After months of speculation, it’s official: Stacey Abrams is not running for U.S. Senate against David Perdue (R-GA) in 2020.
In an interview with GPB News Monday night, Abrams said that she is also not ruling out a White House run next year but will also not provide a timeline for any decision on that race. There are currently 20 candidates running for the Democratic nomination.
Last November, just two weeks after the former gubernatorial nominee refused to concede the election but acknowledged she would not be Georgia’s governor, Abrams gave a talk at the TEDWomen conference about the election and what was next for her.
“There are three questions I ask myself about everything I do,” Abrams told the crowd. “What do I want, why do I want it, and how do I get it?”
With rumors of potential pathways running rampant in the last few months, I posed those same questions to Abrams now that decision day had arrived: what did she want, why did she want it, and how did she plan on getting it?
“What I want is to continue to address the challenges that I see in our state and in our country around voter suppression and making certain that people are counted in the census,” she responded, without missing a beat.
Abrams says the two are yoked together “because of a deep desire to address inequality and poverty” in Georgia and beyond.
“Why I want this is because I know what it feels like to be isolated from opportunity,” she said. “I know what it means to have your voice muffled by systems that are not serving their purpose and by leaders who do not serve the people.
And how does she get there?
“In this case, not standing for an office that is not the right fit for me,” Abrams said. “And so I've declined to run for the U.S. Senate.
The former state House Minority Leader said she will instead continue to work on two Georgia-focused initiatives, Fair Fight (dealing with Georgia’s elections) and Fair Count (dealing with the census) and find ways to “continue to center Georgia, but think about how we as a state continue to be a part of a national conversation.”
Abrams is a bit more coy when it comes to joining the crowded field of Democratic hopefuls trying to challenge President Donald Trump next year.
“I will say that I think the timetable is driven currently by anticipation and not necessarily by strategy,” she said. “I don’t feel the urgency that others do but that’s because I think about elections in a very specific way.”
Any decision made about that race will be made if and when Abrams feels it’s best for her and for Georgia.
“I will always center Georgia and center the South,” she said. “Those are the parts that draw me and they will always be core to what I do.”
Her next run is likely to be a rematch with Republican Gov. Brian Kemp, who narrowly defeated Abrams in a nationally-watched race that served as a proxy war over voting rights and the role the state should play in overseeing elections.
Abrams called Kemp the “architect of voter suppression” during the campaign, and alleged his tenure as secretary of state made it harder for minorities to vote.
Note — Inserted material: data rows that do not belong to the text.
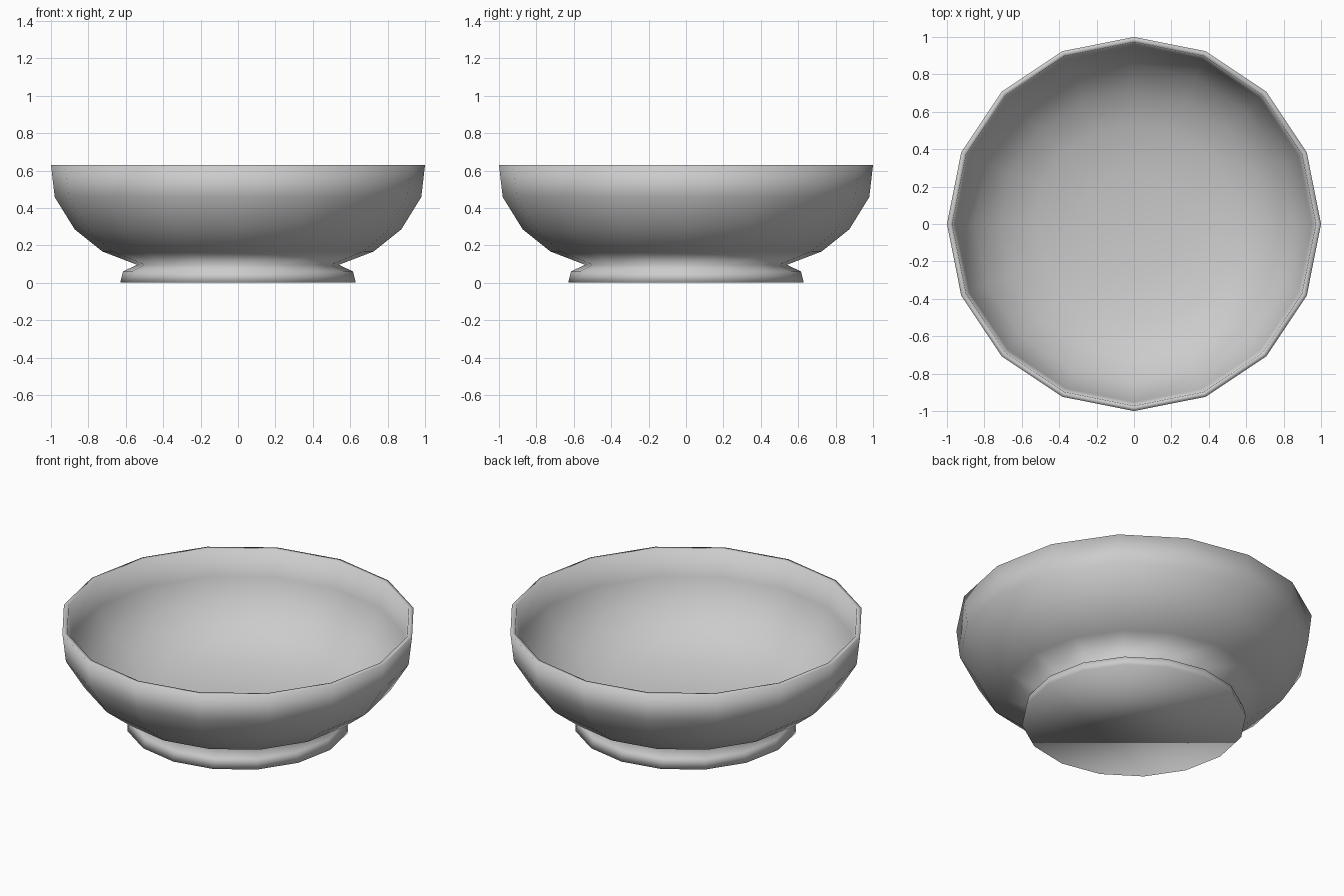
import bpy, bmesh, math

if "Cube" in bpy.data.objects:
    bpy.data.objects.remove(bpy.data.objects["Cube"])

SIDES = 16


def lathe(name, profile):
    """Spin an (r, z) profile about z; r == 0 makes a pole, open ends are capped."""
    bm = bmesh.new()
    rings = []
    for r, z in profile:
        if r == 0:
            rings.append([bm.verts.new((0, 0, z))] * SIDES)
        else:
            angles = [2 * math.pi * i / SIDES for i in range(SIDES)]
            rings.append([bm.verts.new((r * math.cos(a), r * math.sin(a), z)) for a in angles])
    for lo, hi in zip(rings, rings[1:]):
        for i in range(SIDES):
            j = (i + 1) % SIDES
            corners = [lo[i], lo[j], hi[j], hi[i]]
            bm.faces.new(list(dict.fromkeys(corners)))
    if profile[0][0] > 0:
        bm.faces.new(rings[0][::-1])
    bmesh.ops.recalc_face_normals(bm, faces=bm.faces)
    for f in bm.faces:
        f.smooth = True
    mesh = bpy.data.meshes.new(name)
    bm.to_mesh(mesh)
    bm.free()
    obj = bpy.data.objects.new(name, mesh)
    bpy.context.collection.objects.link(obj)
    return obj


# Foot, flaring from the flat base up to the narrow neck
foot = [(0.63, 0.0), (0.615, 0.06), (0.54, 0.096)]
# Outer wall up to the rim
outer = [(0.725, 0.167), (0.873, 0.285), (0.98, 0.458), (1.0, 0.63)]
# Rim thickness and inside of the bowl
inner = [(0.972, 0.63), (0.952, 0.467), (0.852, 0.307), (0.712, 0.195),
         (0.535, 0.125), (0.28, 0.09), (0, 0.08)]

lathe("bowl", foot + outer + inner)
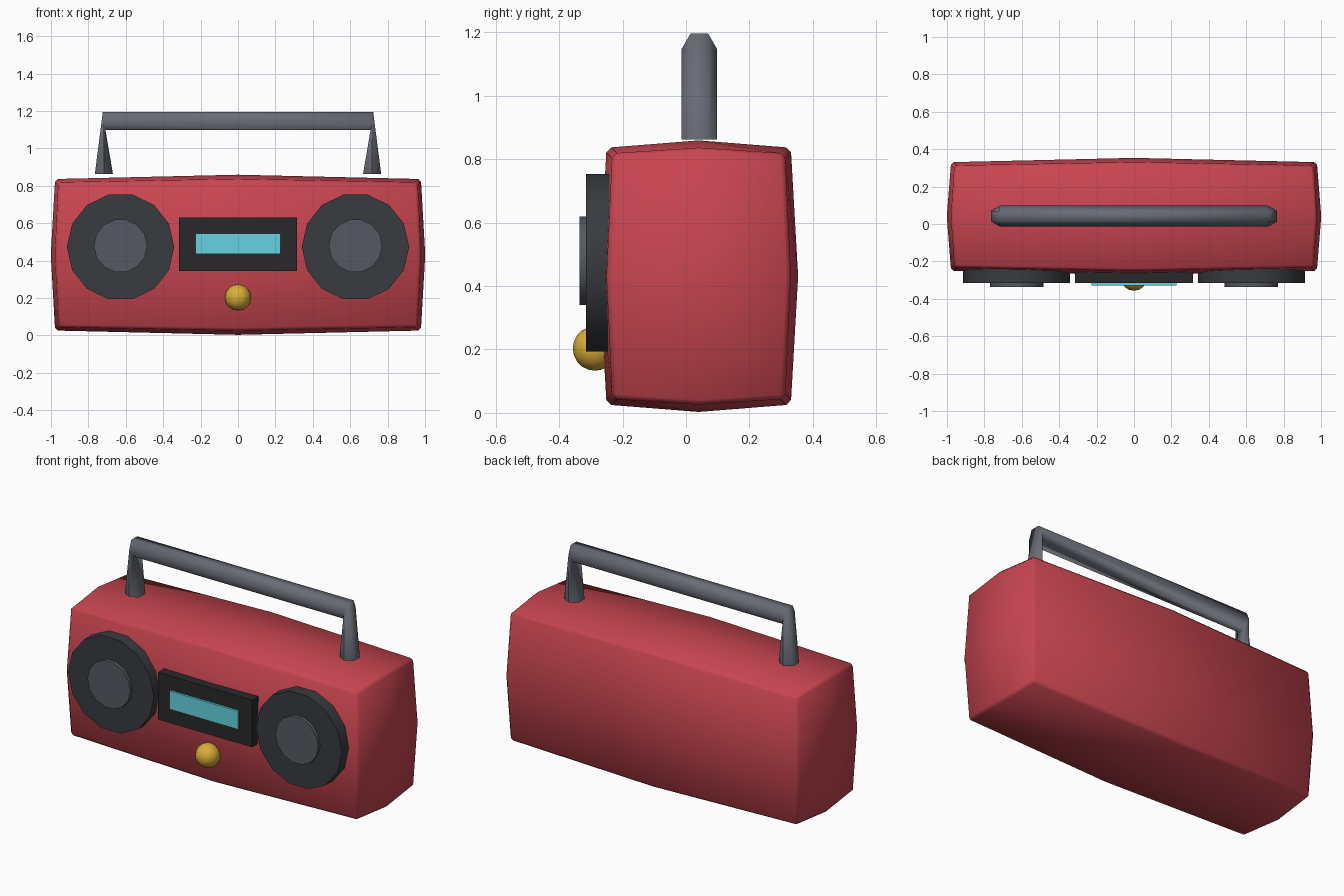
import bpy, bmesh, math
from mathutils import Vector

if "Cube" in bpy.data.objects:
    bpy.data.objects.remove(bpy.data.objects["Cube"])


def material(name, rgb):
    m = bpy.data.materials.new(name)
    m.diffuse_color = (*rgb, 1)
    m.use_nodes = True
    m.node_tree.nodes["Principled BSDF"].inputs["Base Color"].default_value = m.diffuse_color
    return m


RED = material("red_shell", (0.58, 0.06, 0.08))
DARK = material("dark_plastic", (0.04, 0.043, 0.05))
BLACK = material("black_panel", (0.022, 0.022, 0.024))
GREY = material("grey_metal", (0.14, 0.15, 0.18))
CONE = material("cone_grey", (0.09, 0.1, 0.12))
CYAN = material("cyan_screen", (0.13, 0.65, 0.74))
GOLD = material("gold_knob", (0.7, 0.42, 0.04))


def finish(name, bm, mat, smooth=None):
    bmesh.ops.recalc_face_normals(bm, faces=bm.faces)
    mesh = bpy.data.meshes.new(name)
    bm.to_mesh(mesh)
    bm.free()
    ob = bpy.data.objects.new(name, mesh)
    bpy.context.collection.objects.link(ob)
    mesh.materials.append(mat)
    if smooth:
        bpy.ops.object.select_all(action='DESELECT')
        ob.select_set(True)
        bpy.context.view_layer.objects.active = ob
        if smooth >= 180:
            bpy.ops.object.shade_smooth()
        else:
            bpy.ops.object.shade_smooth_by_angle(angle=math.radians(smooth))
    return ob


def box(name, lo, hi, mat):
    bm = bmesh.new()
    bmesh.ops.create_cube(bm, size=1)
    lo, hi = Vector(lo), Vector(hi)
    for v in bm.verts:
        v.co = (lo + hi) / 2 + v.co * (hi - lo)
    return finish(name, bm, mat)


def disc(name, x, z, r, y0, y1, mat, n=14):
    # round plate facing the front, between y0 and y1
    bm = bmesh.new()
    ring = [bm.verts.new((x + r * math.cos(i * math.tau / n), y0,
                          z + r * math.sin(i * math.tau / n))) for i in range(n)]
    face = bm.faces.new(ring)
    ext = bmesh.ops.extrude_face_region(bm, geom=[face], use_keep_orig=True)
    for g in ext["geom"]:
        if isinstance(g, bmesh.types.BMVert):
            g.co.y = y1
    return finish(name, bm, mat, 30)


# Body: box split once per side, edge and face middles bulging outward
bm = bmesh.new()
bmesh.ops.create_cube(bm, size=2)
bmesh.ops.subdivide_edges(bm, edges=bm.edges[:], cuts=1, use_grid_fill=True)
base, centre = Vector((0.96, 0.2725, 0.387)), Vector((0, 0.04, 0.431))
bulge = (0, 0.018, 0.041)
for v in bm.verts:
    s = [round(c) for c in v.co]
    b = bulge[s.count(0)] if s.count(0) < 3 else 0
    v.co = centre + Vector([s[i] * (base[i] + b) for i in range(3)])
bmesh.ops.recalc_face_normals(bm, faces=bm.faces)
sharp = [e for e in bm.edges if e.calc_face_angle(0) > math.radians(40)]
bmesh.ops.bevel(bm, geom=sharp, offset=0.015, segments=1, profile=0.5, affect='EDGES')
finish("body", bm, RED, 180)

# Speakers with cones
for side, sx in (("left", -1), ("right", 1)):
    disc(side + "_speaker", sx * 0.628, 0.473, 0.287, -0.315, -0.228, DARK)
    disc(side + "_speaker_cone", sx * 0.628, 0.479, 0.143, -0.336, -0.300, CONE)

# Tape panel and screen
box("tape_panel", (-0.315, -0.315, 0.345), (0.315, -0.25, 0.63), BLACK)
box("screen", (-0.228, -0.328, 0.435), (0.228, -0.30, 0.545), CYAN)

# Knob
bm = bmesh.new()
bmesh.ops.create_uvsphere(bm, u_segments=16, v_segments=10, radius=0.07)
bmesh.ops.translate(bm, verts=bm.verts, vec=(0, -0.287, 0.203))
finish("knob", bm, GOLD, 180)

# Handle: hexagonal tube swept up, across and down
bm = bmesh.new()
stations = [((-0.717, 0.862), (-1, 0)), ((-0.717, 1.147), (-0.12, 1)),
            ((0.717, 1.147), (0.12, 1)), ((0.717, 0.862), (1, 0))]
rings = []
for (x, z), (dx, dz) in stations:
    ring = []
    for i in range(6):
        a = i * math.tau / 6
        u, w = 0.056 * math.sin(a), 0.056 * math.cos(a)
        ring.append(bm.verts.new((x + u * dx, 0.042 + w, z + u * dz)))
    rings.append(ring)
for r0, r1 in zip(rings, rings[1:]):
    for i in range(6):
        j = (i + 1) % 6
        bm.faces.new((r0[i], r0[j], r1[j], r1[i]))
bm.faces.new(rings[0])
bm.faces.new(rings[-1])
finish("handle", bm, GREY, 65)
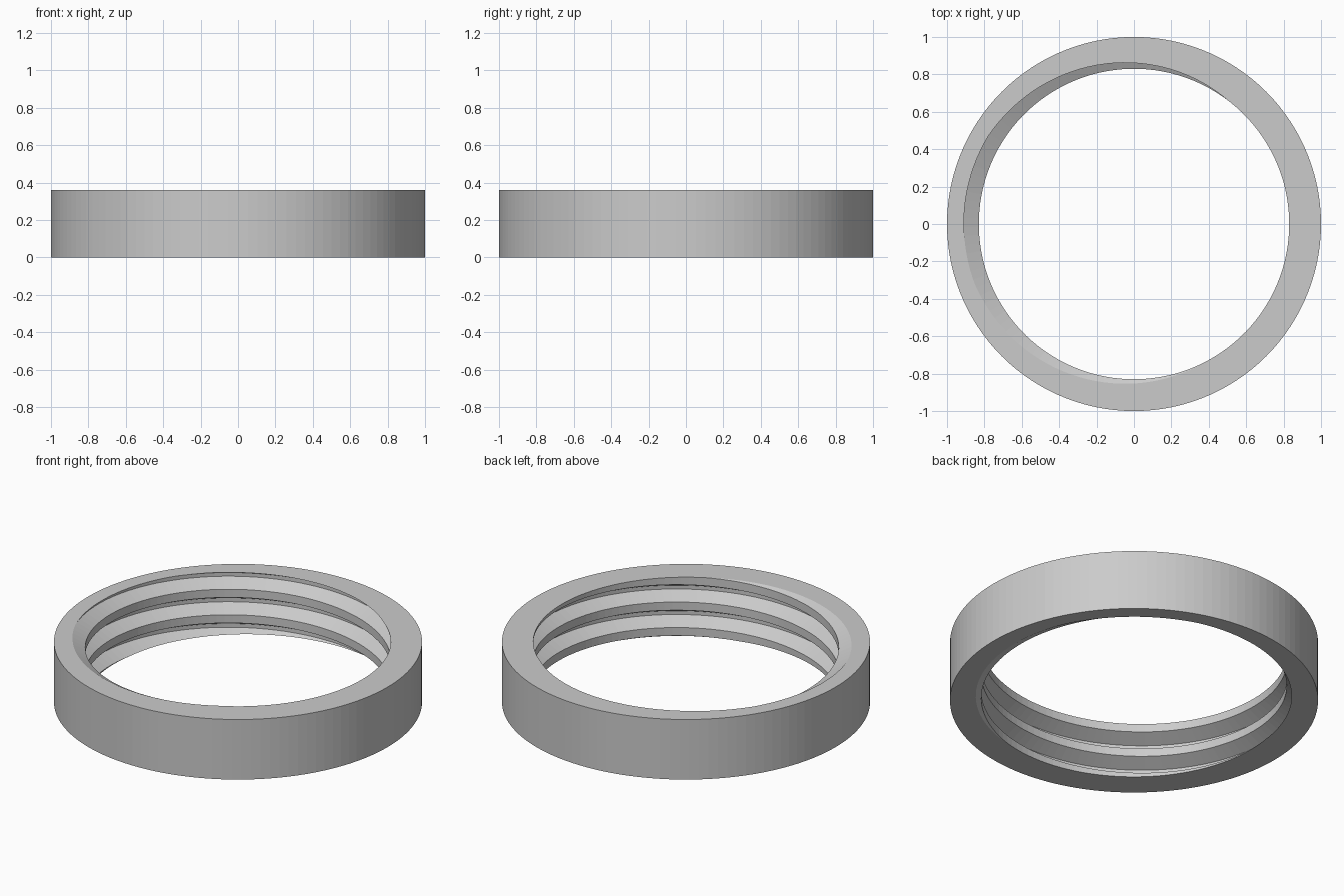
import bpy, bmesh
from math import cos, sin, radians, tau

cube = bpy.data.objects.get("Cube")
if cube:
    bpy.data.objects.remove(cube)

SIDES, HEIGHT, PITCH = 120, 0.36, 0.153
OUTER, CREST, ROOT = 1.0, 0.83, 0.91
TURNS = 6
START = radians(-5)

# Thread profile over one pitch: crest, upper flank, root, lower flank
PROFILE = [(CREST, -0.0245), (CREST, 0.0245), (ROOT, 0.0655), (ROOT, 0.0875)]

bm = bmesh.new()


def ring_point(radius, angle, z):
    return bm.verts.new((radius * cos(angle), radius * sin(angle), z))


# Internal right-hand thread, swept past both ends
base = HEIGHT - 4 * PITCH
thread = []
for i in range(TURNS * SIDES + 1):
    turn = i / SIDES
    thread.append([ring_point(r, START + tau * turn, base + PITCH * turn + dz)
                   for r, dz in PROFILE])
for i in range((TURNS - 1) * SIDES):
    # Each strip's last edge joins the first edge of the next turn
    a = thread[i] + [thread[i + SIDES][0]]
    b = thread[i + 1] + [thread[i + 1 + SIDES][0]]
    for j in range(len(PROFILE)):
        bm.faces.new((a[j], a[j + 1], b[j + 1], b[j]))

# Trim the thread flush with the two end faces
for z, direction in ((0, -1), (HEIGHT, 1)):
    bmesh.ops.bisect_plane(bm, geom=bm.verts[:] + bm.edges[:] + bm.faces[:],
                           dist=1e-6, plane_co=(0, 0, z),
                           plane_no=(0, 0, direction), clear_outer=True)
loose = [v for v in bm.verts if not v.link_faces]
bmesh.ops.delete(bm, geom=loose, context='VERTS')

# Outer wall
low, high = [[ring_point(OUTER, tau * i / SIDES, z) for i in range(SIDES)]
             for z in (0, HEIGHT)]
for i in range(SIDES):
    k = (i + 1) % SIDES
    bm.faces.new((low[i], low[k], high[k], high[i]))

# Flat end faces between the wall and the thread
for z in (0, HEIGHT):
    rim = [e for e in bm.edges if len(e.link_faces) == 1
           and all(abs(v.co.z - z) < 1e-4 for v in e.verts)]
    bmesh.ops.triangle_fill(bm, edges=rim, use_beauty=True, normal=(0, 0, 1))

bmesh.ops.recalc_face_normals(bm, faces=bm.faces[:])
mesh = bpy.data.meshes.new("threaded_ring")
bm.to_mesh(mesh)
bm.free()

# Plain grey material
grey = bpy.data.materials.new("light_grey")
grey.use_nodes = True
colour = (0.6, 0.6, 0.6, 1)
grey.diffuse_color = colour
grey.node_tree.nodes["Principled BSDF"].inputs["Base Color"].default_value = colour
mesh.materials.append(grey)

ring = bpy.data.objects.new("threaded_ring", mesh)
bpy.context.collection.objects.link(ring)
But Kemp pointed to a record number of registered voters, increased turnout and the state’s automatic voter registration policy as evidence to the contrary.
According to a recent Brennan Center study, Georgia registered 94 percent more voters since Sept. 2016 than if the state did not use automatic voter registration.
Whatever her next move is, the “how” may be easier this time.
Since the gubernatorial election and her TED talk, Abrams has maintained a highly visible national profile. She’s frequently found in headlines of national newspapers and magazines, has been making the TV rounds for the reprinting of her book and was the first African American woman to deliver the State of the Union response.
“My reason for running for Governor was simple,” she said, standing in a union hall in Atlanta. “I love our country and its promise of opportunity for all, and I stand here tonight because I hold fast to my father’s credo – together, we are coming for America, for a better America.”
Now that Abrams has made her intentions known in the Senate race, the Democratic field will quickly shape up. Former Columbus Mayor Teresa Tomlinson released a statement Tuesday morning that she will formally declare her candidacy Wed. May 1, and several other Democrats could launch bids in the coming weeks.